7 for Orleans is
SCENE V. Before ORLEANS in FRANCE. Enter Dauphing. Alanson, and Reignier, marching with
a drum and Soldiers,
So in the earth to this day is not known,
Alan. They want their porridge, and their fat Ball-beevesz.
Dau. Sound, found alarum: we will rush on them: Now for the honour of the forlorn French : Him I forgive my death that killeth me, When he sees me go back one foot 'to fly. [Exeunt.
[Here alarum, they are beaten back by the English, with
Enter Dauphin, Alanson, and Reignier. Dau, Who ever saw the like? what men have I ? Dogs, cowards, daftards! I would ne'er have fled, But that they left me 'midst my enemies.
Reig. Salisbury is a desp'rate homicide, He fighteth as one weary of his life:

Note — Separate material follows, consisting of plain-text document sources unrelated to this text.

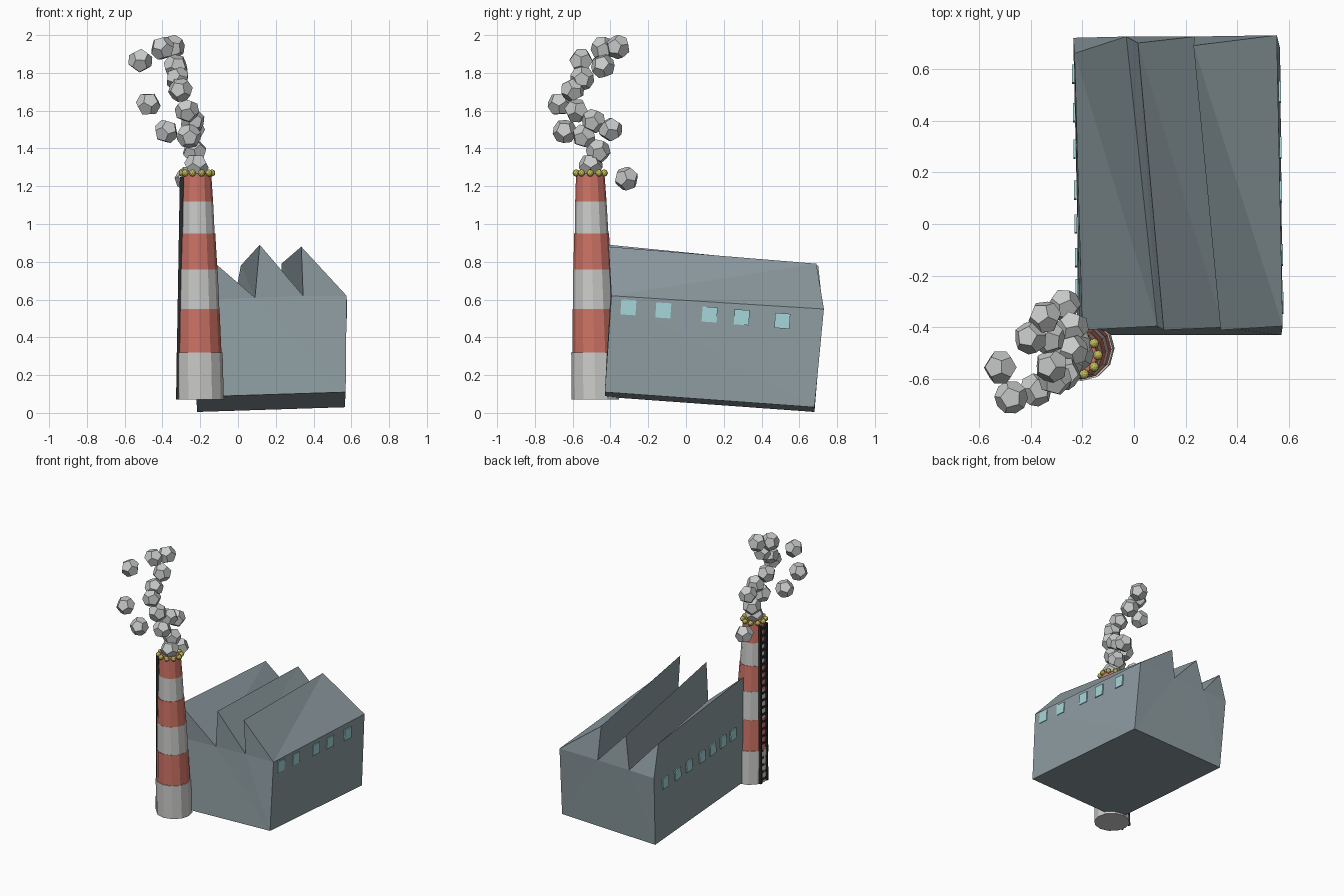
import bpy, bmesh, math
from mathutils import Vector, Matrix

if "Cube" in bpy.data.objects:
    bpy.data.objects.remove(bpy.data.objects["Cube"])


def material(name, r, g, b):
    m = bpy.data.materials.new(name)
    m.diffuse_color = (r, g, b, 1)
    m.use_nodes = True
    m.node_tree.nodes["Principled BSDF"].inputs["Base Color"].default_value = m.diffuse_color
    return m


WALL = material("blue_grey_wall", 0.27, 0.335, 0.36)
RED = material("brick_red", 0.61, 0.17, 0.13)
PALE = material("pale_grey", 0.60, 0.60, 0.59)
SMOKE = material("smoke_grey", 0.57, 0.59, 0.58)
GLASS = material("window_blue", 0.38, 0.68, 0.70)
BLACK = material("ladder_black", 0.025, 0.025, 0.028)
YELLOW = material("lamp_yellow", 0.55, 0.50, 0.10)


def finish(name, bm, mat):
    bmesh.ops.recalc_face_normals(bm, faces=bm.faces)
    me = bpy.data.meshes.new(name)
    bm.to_mesh(me)
    bm.free()
    me.materials.append(mat)
    ob = bpy.data.objects.new(name, me)
    bpy.context.collection.objects.link(ob)
    return ob


def add_box(bm, centre, size, tilt=None):
    m = Matrix.Translation(centre)
    if tilt:
        m = m @ tilt
    bmesh.ops.create_cube(bm, size=1, matrix=m @ Matrix.Diagonal((*size, 1)))


# Factory hall: leaning box with a three-tooth saw roof
front = [(-0.22, -0.43, 0.085), (0.57, -0.43, 0.11), (0.575, -0.395, 0.62),
         (0.335, -0.41, 0.88), (0.345, -0.40, 0.62), (0.115, -0.41, 0.89),
         (0.09, -0.395, 0.61), (-0.20, -0.41, 0.86), (-0.21, -0.395, 0.60)]
back = [(-0.217, 0.68, 0.005), (0.565, 0.68, 0.03), (0.552, 0.73, 0.55),
        (0.23, 0.69, 0.79), (0.235, 0.725, 0.545), (0.015, 0.70, 0.78),
        (-0.03, 0.725, 0.54), (-0.23, 0.66, 0.77), (-0.235, 0.72, 0.53)]
bm = bmesh.new()
rings = [[bm.verts.new(p) for p in side] for side in (front, back)]
for ring in rings:
    bm.faces.new([ring[i] for i in (0, 1, 2, 4, 6, 8)])
    for a, b, c in ((2, 3, 4), (4, 5, 6), (6, 7, 8)):
        bm.faces.new((ring[a], ring[b], ring[c]))
for i in range(9):
    j = (i + 1) % 9
    bm.faces.new((rings[0][i], rings[0][j], rings[1][j], rings[1][i]))
bmesh.ops.recalc_face_normals(bm, faces=bm.faces)
bmesh.ops.triangulate(bm, faces=bm.faces[:])
finish("factory_hall", bm, WALL)

# Windows along both side walls
tilt = Matrix.Rotation(math.radians(-4), 4, 'X')
bm = bmesh.new()
for y in (-0.305, -0.12, 0.125, 0.295, 0.51):
    add_box(bm, (0.575 - 0.012 * (y + 0.4), y, 0.532 - 0.088 * y), (0.009, 0.08, 0.08), tilt)
finish("right_windows", bm, GLASS)
bm = bmesh.new()
for y in (-0.25, -0.13, 0.0, 0.13, 0.29, 0.43, 0.58):
    add_box(bm, (-0.219 - 0.016 * (y + 0.4), y, 0.475 - 0.05 * y), (0.009, 0.07, 0.08), tilt)
finish("left_windows", bm, GLASS)


# Chimney: stepped, tapering bands in alternating colours
def axis(z):
    t = (z - 0.07) / 1.2
    return Vector((-0.20 - 0.017 * t, -0.48 - 0.027 * t, z))


bands = [(0.07, 0.32, 0.125, 0.122), (0.32, 0.55, 0.116, 0.109),
         (0.55, 0.76, 0.108, 0.102), (0.76, 0.95, 0.101, 0.092),
         (0.95, 1.12, 0.089, 0.083), (1.12, 1.27, 0.083, 0.075)]
for n, (z0, z1, r0, r1) in enumerate(bands):
    bm = bmesh.new()
    loops = []
    for z, r in ((z0, r0), (z1, r1)):
        c = axis(z)
        loops.append([bm.verts.new(c + Vector((r * math.cos(a), r * math.sin(a), 0)))
                      for a in (math.tau * k / 12 for k in range(12))])
    for k in range(12):
        j = (k + 1) % 12
        bm.faces.new((loops[0][k], loops[0][j], loops[1][j], loops[1][k]))
    bm.faces.new(loops[0])
    bm.faces.new(loops[1])
    finish(f"chimney_band_{n + 1}", bm, RED if n % 2 else PALE)

# Ladder on the left of the chimney
bm = bmesh.new()
foot, top = Vector((-0.318, -0.475, 0.07)), Vector((-0.298, -0.50, 1.25))
lean = (top - foot).to_track_quat('Z', 'X').to_matrix().to_4x4()
lean = Matrix.Rotation(0, 4, 'Z')
shear = Matrix.Identity(4)
shear[0][2] = (top.x - foot.x) / (top.z - foot.z)
shear[1][2] = (top.y - foot.y) / (top.z - foot.z)
for s in (-1, 1):
    add_box(bm, (foot + top) / 2 + Vector((0, 0.036 * s, 0)), (0.02, 0.016, 1.18), shear)
for k in range(22):
    add_box(bm, foot.lerp(top, (k + 0.5) / 22), (0.016, 0.07, 0.016))
finish("ladder", bm, BLACK)

# Ring of lamps round the chimney mouth
bm = bmesh.new()
for k in range(10):
    a = math.tau * k / 10
    p = axis(1.27) + Vector((0.078 * math.cos(a), 0.078 * math.sin(a), 0))
    bmesh.ops.create_icosphere(bm, subdivisions=2, radius=0.019, matrix=Matrix.Translation(p))
finish("chimney_lamps", bm, YELLOW)

# Smoke puffs: twelve-sided solids made from icosahedron face centres
ico = bmesh.new()
bmesh.ops.create_icosphere(ico, subdivisions=1, radius=1)
corners = [f.calc_center_median().normalized() for f in ico.faces]
ico.free()
puffs = [(-0.22, -0.505, 1.31), (-0.27, -0.315, 1.24), (-0.23, -0.465, 1.385),
         (-0.26, -0.54, 1.465), (-0.24, -0.40, 1.50), (-0.38, -0.642, 1.49),
         (-0.24, -0.49, 1.545), (-0.27, -0.58, 1.60), (-0.475, -0.67, 1.635),
         (-0.305, -0.60, 1.71), (-0.32, -0.55, 1.77), (-0.33, -0.44, 1.835),
         (-0.517, -0.555, 1.865), (-0.40, -0.44, 1.93), (-0.345, -0.36, 1.937)]
for n, p in enumerate(puffs):
    bm = bmesh.new()
    spin = Matrix.Rotation(0.7 * n, 3, 'Z') @ Matrix.Rotation(0.4 * n, 3, 'X')
    for c in corners:
        bm.verts.new(Vector(p) + spin @ c * 0.066)
    bmesh.ops.convex_hull(bm, input=bm.verts[:])
    bmesh.ops.dissolve_limit(bm, angle_limit=0.05, verts=bm.verts[:], edges=bm.edges[:])
    finish(f"smoke_puff_{n + 1}", bm, SMOKE)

Two other Lords, like Lions wanting food,
Ala. Froysard a countryman of ours records,
Dau. Let's leave this town, for they are hair-brain'd Naves,
Reig. I think by some odd gimmals or device
Enter the Bastard of Orleans.
Baft. Methinks your looks are fad, your chear appal'd. Hath the late overthrow wrought this offence? Be not dismay’d, for succour is at hand: A holy maid hither with me I bring, Which by a vision sent to her from heav'n Ordained is to raise this tedious fiege, And drive the English forth the bounds of France. The spirit of deep prophesie she hath,
Exceeding (a) Oliver and Rowland were two of the most famous Worthies in the lift of the twelve Peers of Charlemagne, and their exploits are celebrated by the old Romantick Writers to that height of ridiculous extravagance, and so equally, that it is hard to say from those accounts which of the two was the most wonderful Hero: and from thence arose the old English saying of a Rowland for your Oliver zo signifie, the being even with one in a tale, or the matching one extraordinary thing with another.
Warburton. 9 Goliases